Work required: Return a copy of every line in the data below that contains "materials".

Dataset excerpts:
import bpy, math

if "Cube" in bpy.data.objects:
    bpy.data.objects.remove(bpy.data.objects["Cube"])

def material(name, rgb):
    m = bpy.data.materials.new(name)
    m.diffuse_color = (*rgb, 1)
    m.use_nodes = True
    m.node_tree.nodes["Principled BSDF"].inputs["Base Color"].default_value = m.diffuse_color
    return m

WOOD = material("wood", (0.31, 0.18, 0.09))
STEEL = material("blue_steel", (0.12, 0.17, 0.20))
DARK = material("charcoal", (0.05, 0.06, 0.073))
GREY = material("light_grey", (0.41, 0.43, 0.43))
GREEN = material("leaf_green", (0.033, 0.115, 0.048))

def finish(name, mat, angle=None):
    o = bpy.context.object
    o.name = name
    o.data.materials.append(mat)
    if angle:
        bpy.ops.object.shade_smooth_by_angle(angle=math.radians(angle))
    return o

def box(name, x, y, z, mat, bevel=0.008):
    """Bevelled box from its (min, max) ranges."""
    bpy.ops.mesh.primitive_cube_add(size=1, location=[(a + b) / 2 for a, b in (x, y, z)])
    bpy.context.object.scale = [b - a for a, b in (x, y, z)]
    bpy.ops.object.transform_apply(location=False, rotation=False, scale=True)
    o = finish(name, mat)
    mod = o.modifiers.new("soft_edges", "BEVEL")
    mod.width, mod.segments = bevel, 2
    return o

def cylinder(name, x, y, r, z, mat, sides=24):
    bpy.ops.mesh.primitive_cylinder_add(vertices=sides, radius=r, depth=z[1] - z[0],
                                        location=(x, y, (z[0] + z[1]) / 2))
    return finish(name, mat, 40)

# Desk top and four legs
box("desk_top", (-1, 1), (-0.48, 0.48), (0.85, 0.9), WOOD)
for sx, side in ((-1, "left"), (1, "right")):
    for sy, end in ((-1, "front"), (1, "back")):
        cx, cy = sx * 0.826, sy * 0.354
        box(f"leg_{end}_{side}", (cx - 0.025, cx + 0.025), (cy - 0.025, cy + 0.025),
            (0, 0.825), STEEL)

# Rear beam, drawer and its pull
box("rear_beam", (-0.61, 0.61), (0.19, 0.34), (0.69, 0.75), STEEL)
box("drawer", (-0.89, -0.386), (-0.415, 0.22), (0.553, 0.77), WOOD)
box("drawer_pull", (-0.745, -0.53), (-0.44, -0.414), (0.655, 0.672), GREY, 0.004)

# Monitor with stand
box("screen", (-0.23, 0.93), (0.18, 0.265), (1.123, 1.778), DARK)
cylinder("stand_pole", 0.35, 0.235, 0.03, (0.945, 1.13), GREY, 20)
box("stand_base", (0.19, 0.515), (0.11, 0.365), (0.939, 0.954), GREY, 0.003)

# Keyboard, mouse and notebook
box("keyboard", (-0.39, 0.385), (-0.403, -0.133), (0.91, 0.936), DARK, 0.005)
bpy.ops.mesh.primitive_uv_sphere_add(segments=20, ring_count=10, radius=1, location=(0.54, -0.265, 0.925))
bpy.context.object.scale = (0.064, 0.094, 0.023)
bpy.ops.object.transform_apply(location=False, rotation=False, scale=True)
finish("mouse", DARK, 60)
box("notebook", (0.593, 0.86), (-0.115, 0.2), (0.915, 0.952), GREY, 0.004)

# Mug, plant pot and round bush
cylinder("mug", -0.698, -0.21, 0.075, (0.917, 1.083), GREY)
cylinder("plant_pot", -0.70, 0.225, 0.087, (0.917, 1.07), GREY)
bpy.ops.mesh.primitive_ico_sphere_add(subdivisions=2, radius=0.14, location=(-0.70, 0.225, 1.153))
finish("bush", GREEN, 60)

==

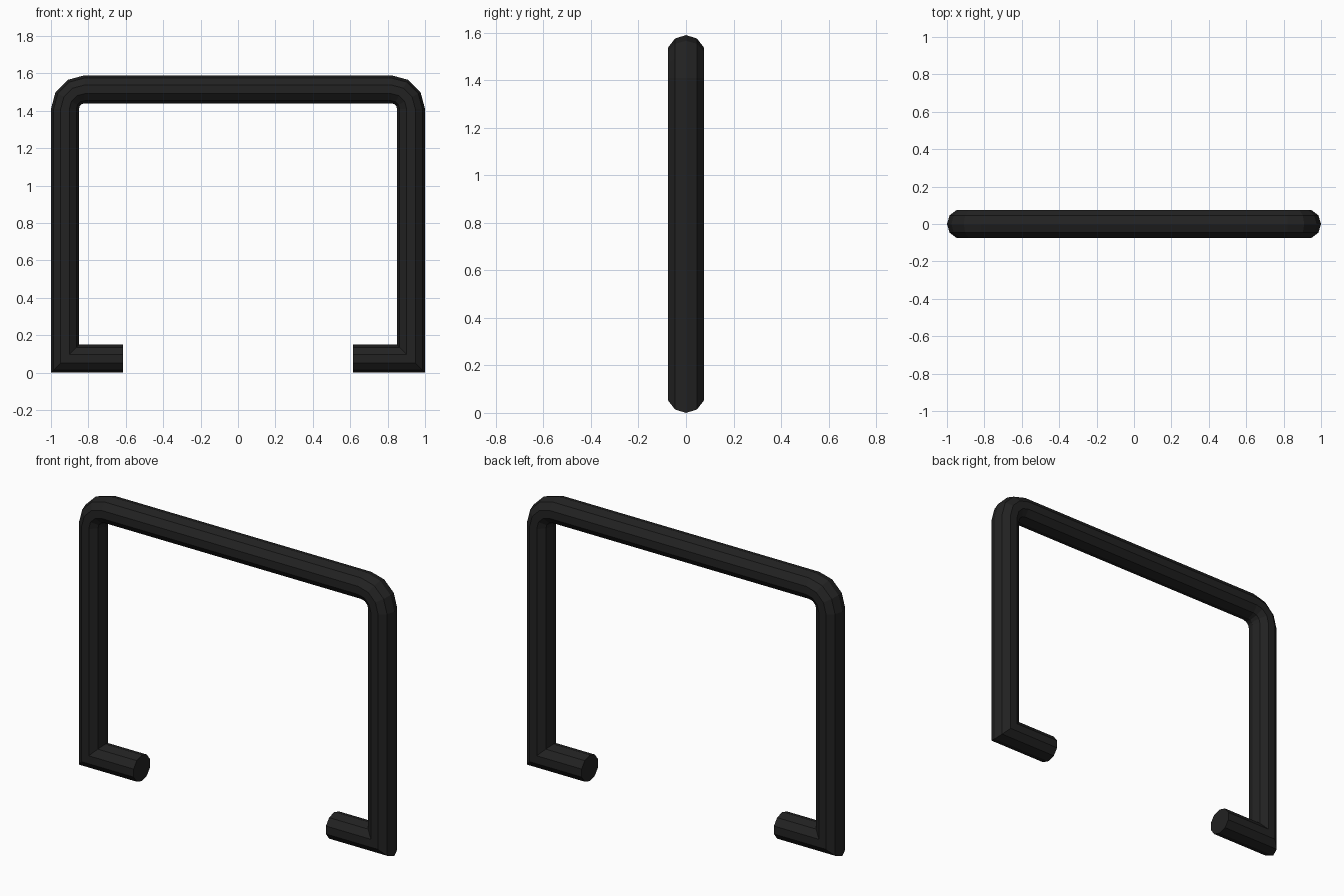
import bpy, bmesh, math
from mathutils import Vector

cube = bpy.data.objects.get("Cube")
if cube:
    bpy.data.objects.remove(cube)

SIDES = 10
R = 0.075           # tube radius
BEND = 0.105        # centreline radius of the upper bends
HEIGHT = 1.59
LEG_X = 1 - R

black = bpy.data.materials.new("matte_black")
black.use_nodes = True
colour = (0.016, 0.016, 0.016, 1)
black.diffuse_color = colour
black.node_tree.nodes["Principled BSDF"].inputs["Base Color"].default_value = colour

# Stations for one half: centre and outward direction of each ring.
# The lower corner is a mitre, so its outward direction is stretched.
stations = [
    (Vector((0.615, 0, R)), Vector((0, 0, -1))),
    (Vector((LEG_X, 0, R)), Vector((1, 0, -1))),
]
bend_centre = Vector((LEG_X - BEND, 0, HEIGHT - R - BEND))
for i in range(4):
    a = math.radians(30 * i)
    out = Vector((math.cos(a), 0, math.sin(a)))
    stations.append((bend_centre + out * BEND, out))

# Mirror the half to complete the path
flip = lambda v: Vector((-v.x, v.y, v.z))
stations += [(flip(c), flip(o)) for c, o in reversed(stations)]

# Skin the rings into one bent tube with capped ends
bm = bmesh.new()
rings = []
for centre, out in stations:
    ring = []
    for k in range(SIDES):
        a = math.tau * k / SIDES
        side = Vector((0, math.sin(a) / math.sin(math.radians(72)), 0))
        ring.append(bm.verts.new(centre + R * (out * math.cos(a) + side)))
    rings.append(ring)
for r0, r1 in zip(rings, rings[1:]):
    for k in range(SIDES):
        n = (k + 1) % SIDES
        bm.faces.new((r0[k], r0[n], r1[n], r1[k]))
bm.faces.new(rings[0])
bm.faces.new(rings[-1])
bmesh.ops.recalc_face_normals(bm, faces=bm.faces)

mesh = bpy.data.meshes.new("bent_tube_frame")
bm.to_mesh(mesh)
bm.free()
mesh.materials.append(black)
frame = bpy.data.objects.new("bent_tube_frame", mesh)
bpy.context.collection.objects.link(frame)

==

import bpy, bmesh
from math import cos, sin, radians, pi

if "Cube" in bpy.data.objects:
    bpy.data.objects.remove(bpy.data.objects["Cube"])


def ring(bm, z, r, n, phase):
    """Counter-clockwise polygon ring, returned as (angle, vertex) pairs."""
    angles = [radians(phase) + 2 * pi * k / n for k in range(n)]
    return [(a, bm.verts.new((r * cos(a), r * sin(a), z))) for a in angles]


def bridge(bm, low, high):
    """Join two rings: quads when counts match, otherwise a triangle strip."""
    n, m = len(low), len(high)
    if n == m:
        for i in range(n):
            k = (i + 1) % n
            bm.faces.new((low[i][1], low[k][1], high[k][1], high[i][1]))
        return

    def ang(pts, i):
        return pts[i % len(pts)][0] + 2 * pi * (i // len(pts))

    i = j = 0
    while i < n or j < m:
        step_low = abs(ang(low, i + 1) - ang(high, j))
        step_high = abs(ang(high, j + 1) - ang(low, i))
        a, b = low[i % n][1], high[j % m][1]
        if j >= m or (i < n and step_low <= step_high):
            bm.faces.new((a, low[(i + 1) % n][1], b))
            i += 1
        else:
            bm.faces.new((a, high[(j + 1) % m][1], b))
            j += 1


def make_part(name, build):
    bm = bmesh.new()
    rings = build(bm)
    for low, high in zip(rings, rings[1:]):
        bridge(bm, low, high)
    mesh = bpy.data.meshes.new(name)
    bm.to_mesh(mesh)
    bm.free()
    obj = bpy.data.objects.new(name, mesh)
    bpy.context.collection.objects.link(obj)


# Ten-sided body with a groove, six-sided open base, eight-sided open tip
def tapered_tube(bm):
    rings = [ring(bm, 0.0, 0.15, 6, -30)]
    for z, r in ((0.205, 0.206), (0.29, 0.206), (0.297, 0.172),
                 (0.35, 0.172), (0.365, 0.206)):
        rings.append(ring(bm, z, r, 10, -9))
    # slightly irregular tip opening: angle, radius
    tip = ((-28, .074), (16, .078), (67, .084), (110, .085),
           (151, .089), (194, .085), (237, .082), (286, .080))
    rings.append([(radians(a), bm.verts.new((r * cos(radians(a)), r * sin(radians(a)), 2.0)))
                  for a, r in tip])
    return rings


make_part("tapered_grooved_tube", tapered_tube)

Output for this task:
    m = bpy.data.materials.new(name)
    o.data.materials.append(mat)
black = bpy.data.materials.new("matte_black")
mesh.materials.append(black)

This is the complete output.